What is being asked: Go over the data and work out how many lines include the word "function". Give that number only.
____ Extracted information
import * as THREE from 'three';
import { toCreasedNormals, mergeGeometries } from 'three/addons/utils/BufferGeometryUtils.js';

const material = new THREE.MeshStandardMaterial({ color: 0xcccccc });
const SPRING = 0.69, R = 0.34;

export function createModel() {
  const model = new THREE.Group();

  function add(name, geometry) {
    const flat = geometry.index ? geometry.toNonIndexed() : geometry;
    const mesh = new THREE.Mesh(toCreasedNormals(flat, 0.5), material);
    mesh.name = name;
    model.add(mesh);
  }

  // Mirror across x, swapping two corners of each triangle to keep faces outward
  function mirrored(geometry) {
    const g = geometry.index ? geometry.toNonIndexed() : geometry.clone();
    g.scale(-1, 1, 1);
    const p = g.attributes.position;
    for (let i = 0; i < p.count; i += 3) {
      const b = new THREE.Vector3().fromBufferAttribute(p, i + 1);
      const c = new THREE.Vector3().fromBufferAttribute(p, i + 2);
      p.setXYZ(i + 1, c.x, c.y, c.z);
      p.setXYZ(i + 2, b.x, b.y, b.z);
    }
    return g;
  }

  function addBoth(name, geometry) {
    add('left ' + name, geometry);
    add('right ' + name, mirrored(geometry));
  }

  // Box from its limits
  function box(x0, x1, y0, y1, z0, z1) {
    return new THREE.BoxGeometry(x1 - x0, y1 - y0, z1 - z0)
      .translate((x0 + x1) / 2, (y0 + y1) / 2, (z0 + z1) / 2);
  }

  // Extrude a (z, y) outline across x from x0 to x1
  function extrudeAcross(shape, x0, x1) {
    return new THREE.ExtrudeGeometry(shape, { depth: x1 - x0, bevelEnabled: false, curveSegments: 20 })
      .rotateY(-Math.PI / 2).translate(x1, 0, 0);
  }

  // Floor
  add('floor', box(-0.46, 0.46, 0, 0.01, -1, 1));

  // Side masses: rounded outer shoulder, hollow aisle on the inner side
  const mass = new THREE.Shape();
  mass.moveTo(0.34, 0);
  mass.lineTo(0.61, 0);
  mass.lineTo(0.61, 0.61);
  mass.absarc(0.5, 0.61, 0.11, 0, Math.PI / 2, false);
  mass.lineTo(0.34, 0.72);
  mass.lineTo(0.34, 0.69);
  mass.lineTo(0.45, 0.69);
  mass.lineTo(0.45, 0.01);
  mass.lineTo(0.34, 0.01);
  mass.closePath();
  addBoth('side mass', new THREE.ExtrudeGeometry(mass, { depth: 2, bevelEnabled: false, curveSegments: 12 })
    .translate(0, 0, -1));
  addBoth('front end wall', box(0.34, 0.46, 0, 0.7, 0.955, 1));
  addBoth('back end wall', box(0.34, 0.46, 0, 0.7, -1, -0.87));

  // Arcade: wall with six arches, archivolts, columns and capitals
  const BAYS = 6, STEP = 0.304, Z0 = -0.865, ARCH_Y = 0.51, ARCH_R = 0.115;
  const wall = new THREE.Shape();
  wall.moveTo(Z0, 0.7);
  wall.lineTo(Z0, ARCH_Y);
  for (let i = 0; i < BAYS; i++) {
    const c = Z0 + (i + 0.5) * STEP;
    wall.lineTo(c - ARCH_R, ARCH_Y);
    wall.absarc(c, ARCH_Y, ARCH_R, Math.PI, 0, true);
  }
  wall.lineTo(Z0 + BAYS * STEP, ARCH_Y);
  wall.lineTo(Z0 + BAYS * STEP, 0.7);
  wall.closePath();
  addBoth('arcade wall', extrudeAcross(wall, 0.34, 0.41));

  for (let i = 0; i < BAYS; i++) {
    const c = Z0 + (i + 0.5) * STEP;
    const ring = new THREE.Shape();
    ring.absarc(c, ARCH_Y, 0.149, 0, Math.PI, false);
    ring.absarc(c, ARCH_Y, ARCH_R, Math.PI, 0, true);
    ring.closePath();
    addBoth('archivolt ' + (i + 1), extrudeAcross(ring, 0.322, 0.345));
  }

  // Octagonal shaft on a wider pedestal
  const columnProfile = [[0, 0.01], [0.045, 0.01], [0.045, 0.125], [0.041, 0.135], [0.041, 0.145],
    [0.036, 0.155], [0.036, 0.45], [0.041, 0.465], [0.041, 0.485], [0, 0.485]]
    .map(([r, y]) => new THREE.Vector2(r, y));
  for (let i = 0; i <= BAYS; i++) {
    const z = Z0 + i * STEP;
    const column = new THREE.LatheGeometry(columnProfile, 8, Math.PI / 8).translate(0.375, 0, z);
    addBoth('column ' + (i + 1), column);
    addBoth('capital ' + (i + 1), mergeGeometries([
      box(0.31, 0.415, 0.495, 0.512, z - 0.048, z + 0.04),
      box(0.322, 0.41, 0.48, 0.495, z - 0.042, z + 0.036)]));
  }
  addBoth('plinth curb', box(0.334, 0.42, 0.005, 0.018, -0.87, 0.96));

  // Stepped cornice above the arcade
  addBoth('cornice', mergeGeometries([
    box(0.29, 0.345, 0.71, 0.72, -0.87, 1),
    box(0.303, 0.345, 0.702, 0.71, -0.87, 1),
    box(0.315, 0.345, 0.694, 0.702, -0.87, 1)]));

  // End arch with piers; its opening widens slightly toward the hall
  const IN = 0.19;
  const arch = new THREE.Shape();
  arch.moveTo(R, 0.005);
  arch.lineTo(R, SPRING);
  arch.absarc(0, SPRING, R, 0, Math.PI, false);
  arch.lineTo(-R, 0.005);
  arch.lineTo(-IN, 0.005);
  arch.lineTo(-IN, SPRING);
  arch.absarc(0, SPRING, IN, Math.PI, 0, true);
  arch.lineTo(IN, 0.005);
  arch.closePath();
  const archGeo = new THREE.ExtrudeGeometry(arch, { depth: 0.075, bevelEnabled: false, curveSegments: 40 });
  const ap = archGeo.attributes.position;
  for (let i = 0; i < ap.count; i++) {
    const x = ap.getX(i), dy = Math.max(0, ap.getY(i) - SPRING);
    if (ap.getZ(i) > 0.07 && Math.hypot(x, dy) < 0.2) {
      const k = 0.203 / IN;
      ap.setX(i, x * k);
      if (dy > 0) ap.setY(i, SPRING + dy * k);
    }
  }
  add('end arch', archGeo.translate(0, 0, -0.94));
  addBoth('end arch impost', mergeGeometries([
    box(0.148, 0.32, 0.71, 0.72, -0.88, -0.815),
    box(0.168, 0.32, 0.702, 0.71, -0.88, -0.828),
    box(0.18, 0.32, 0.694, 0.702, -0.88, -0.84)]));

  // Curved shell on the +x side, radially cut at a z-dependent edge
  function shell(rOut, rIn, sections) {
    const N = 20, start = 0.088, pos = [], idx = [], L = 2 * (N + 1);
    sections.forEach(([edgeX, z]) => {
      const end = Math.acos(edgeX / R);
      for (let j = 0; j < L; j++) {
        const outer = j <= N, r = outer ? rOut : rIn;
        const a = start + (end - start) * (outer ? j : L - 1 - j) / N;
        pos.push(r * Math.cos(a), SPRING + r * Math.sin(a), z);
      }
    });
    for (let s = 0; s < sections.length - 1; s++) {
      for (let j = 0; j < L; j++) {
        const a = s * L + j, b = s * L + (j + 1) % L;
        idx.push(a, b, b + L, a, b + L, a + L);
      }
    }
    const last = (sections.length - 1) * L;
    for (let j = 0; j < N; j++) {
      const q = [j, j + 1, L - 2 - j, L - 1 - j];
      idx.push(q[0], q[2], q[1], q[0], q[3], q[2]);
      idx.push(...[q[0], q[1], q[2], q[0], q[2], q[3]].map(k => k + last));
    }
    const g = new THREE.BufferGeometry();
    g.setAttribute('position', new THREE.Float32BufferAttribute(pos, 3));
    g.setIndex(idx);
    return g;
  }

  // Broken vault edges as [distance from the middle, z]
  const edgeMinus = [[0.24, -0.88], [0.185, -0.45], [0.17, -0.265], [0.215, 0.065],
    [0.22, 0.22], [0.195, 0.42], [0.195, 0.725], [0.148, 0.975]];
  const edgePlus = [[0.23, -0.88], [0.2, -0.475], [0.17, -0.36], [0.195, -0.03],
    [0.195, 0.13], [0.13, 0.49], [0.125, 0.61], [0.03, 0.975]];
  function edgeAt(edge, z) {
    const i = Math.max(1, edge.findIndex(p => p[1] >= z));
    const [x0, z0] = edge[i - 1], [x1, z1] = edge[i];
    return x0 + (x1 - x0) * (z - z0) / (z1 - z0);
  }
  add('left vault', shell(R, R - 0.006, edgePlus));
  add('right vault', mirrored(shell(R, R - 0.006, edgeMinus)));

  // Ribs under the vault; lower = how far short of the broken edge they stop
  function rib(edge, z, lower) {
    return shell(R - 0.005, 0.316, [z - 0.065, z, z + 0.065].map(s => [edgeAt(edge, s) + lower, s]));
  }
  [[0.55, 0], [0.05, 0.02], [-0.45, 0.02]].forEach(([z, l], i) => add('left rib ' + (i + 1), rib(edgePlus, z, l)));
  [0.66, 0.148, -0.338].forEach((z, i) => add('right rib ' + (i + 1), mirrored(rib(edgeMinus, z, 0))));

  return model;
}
________
Your solution: 9